**TASK DETAILS:** What lines in the records below include the word "name"? Return each one.
=== Begin Enclosure ===
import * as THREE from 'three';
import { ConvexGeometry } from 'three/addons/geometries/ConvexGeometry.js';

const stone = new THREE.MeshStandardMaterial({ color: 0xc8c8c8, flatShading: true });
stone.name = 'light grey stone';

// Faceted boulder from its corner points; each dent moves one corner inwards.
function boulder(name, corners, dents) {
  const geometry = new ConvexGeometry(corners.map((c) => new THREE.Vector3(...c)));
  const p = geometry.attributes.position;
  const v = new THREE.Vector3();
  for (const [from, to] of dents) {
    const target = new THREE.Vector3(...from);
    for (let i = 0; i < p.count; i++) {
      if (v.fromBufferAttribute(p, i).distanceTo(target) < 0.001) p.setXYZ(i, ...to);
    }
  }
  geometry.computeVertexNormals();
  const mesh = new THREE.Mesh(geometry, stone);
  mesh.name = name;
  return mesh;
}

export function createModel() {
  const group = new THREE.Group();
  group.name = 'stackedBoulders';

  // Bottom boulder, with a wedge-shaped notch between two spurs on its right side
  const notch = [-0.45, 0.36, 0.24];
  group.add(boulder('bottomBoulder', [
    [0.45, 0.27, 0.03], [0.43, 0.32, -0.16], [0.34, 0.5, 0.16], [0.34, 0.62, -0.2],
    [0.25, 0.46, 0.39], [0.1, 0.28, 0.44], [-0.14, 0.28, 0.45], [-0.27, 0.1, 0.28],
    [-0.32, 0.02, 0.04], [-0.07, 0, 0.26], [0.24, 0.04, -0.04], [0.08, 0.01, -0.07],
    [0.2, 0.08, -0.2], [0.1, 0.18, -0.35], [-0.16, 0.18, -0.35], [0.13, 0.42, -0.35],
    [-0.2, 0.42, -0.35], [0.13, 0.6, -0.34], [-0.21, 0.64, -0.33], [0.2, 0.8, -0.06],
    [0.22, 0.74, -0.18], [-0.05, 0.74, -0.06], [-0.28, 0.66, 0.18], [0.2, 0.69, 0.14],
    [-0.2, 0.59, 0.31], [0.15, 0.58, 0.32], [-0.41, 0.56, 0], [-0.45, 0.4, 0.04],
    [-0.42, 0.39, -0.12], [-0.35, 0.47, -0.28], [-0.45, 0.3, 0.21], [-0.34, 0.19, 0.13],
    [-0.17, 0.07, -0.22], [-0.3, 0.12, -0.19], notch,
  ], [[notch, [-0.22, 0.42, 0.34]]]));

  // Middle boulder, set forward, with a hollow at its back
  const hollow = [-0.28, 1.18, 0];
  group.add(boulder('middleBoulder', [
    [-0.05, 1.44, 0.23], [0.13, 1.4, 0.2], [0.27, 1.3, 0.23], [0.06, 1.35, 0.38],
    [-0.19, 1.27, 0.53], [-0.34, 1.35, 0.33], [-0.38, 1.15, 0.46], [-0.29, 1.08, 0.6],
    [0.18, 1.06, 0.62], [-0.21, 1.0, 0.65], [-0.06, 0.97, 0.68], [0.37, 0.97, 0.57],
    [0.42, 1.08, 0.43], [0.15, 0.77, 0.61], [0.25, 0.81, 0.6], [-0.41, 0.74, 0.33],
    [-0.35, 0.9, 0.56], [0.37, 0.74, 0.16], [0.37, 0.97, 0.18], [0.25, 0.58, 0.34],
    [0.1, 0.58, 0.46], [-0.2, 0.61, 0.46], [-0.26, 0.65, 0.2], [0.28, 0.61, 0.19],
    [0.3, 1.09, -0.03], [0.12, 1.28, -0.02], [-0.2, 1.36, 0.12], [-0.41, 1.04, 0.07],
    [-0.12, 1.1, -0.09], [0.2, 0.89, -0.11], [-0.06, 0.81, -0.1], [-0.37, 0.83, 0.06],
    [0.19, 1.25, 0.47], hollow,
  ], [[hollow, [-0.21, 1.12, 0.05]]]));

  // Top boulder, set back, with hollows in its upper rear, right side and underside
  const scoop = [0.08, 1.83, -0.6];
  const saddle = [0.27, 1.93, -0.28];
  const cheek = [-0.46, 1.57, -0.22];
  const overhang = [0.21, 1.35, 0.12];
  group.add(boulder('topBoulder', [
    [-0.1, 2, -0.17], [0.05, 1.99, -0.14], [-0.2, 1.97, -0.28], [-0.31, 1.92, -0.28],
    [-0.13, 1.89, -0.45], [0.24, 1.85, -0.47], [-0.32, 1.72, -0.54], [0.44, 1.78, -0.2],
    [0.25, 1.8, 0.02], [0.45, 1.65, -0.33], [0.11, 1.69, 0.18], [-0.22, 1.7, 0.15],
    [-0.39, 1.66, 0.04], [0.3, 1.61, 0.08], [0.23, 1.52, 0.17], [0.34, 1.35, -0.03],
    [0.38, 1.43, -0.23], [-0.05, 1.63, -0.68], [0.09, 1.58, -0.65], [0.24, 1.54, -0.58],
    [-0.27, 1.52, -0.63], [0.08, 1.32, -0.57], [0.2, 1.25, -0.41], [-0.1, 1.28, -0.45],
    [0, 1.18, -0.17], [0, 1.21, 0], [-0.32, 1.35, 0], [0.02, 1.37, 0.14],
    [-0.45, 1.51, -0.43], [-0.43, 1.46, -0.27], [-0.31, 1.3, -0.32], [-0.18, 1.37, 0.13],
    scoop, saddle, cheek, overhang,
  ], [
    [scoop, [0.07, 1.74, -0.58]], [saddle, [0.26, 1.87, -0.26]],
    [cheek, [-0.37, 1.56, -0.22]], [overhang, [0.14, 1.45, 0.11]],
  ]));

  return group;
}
=== End Enclosure ===
**SOLUTION TO THE PROBLEM:**
stone.name = 'light grey stone';
function boulder(name, corners, dents) {
  mesh.name = name;
  group.name = 'stackedBoulders';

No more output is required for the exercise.